Jay and I drove down to Laramie, Wyoming, last week - the first time we've been back since 2007. I wanted to see my friends Sue (in middle) and Mary (at right). We've corresponded via email since I left to come back to Idaho to care for Mom, but emails are no comparison to seeing people you love in person.
I love statuary and the University of Wyoming has in recent years planted mythic images of the Old West across it campus. You may know that the bucking horse Steamboat and his rider is the image on the Wyoming license plate. It is also the official image of the university. While Jay was working at the university, a huge statue of Steamboat was erected outside the football stadium.
Later a large colorful statue of the Shoshone Chief Washakie was erected in front of the university's Washakie Center. The university is proud to educate members of the Shoshone and Arapaho tribes of the Wind River Reservation .
I was delighted with the newest installation (added spring 2015) near the athletic field titled "Breaking Through," in honor of Title Nine women, depicting a young woman in 1920s western garb on a bronco. It is enormous, intended to match "Steamboat." Her hat alone weighs 500 pounds. The wall is reminiscent of Wyoming sandstone blocks used to construct early university buildings (still in use).
There are plenty of nice hotels and restaurants in Laramie and it's a tourist draw in the summer.

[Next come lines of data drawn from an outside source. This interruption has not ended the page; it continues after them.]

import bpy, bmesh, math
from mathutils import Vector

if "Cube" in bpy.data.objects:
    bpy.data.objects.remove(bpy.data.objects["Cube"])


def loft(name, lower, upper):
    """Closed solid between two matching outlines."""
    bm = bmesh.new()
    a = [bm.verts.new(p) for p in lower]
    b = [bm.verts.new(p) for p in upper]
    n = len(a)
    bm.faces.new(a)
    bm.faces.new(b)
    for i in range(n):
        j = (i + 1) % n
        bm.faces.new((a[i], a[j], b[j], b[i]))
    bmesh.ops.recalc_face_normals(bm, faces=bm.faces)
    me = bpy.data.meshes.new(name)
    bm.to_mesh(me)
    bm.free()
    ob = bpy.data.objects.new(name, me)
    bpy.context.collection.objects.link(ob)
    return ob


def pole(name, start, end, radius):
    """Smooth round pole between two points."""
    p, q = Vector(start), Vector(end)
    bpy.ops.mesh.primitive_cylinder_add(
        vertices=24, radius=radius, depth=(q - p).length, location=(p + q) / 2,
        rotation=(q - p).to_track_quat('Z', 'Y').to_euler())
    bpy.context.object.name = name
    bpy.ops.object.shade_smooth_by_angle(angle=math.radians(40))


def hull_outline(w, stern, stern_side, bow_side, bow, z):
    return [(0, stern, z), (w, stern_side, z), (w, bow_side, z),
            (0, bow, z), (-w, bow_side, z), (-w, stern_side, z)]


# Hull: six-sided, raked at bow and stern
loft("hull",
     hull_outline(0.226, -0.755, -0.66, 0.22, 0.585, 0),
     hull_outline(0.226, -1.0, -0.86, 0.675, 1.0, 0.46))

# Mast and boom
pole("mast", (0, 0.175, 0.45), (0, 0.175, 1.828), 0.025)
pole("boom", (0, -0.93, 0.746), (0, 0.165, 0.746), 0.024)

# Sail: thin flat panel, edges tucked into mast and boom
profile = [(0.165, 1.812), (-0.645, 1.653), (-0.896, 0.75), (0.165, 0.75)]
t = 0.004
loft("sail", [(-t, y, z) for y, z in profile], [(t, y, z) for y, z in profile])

One of the nicest places to visit is the American Heritage Center and Art Museum, the building designed by architect Antoine Predock.
So, next time you fly into Denver and rent a car, drive two and a half hours north through Cheyenne to Laramie and spend a couple of days. And be sure to eat at the restaurant down on 1st Street (originally Railroad Street) and Ivinson, where you can watch trains go past on the old Union Pacific rails across the street. The restaurant's second floor and that of other buildings near the tracks were originally whorehouses attracting railroad workers and cowboys off the range, the university boys being too poor to indulge in that particular sin.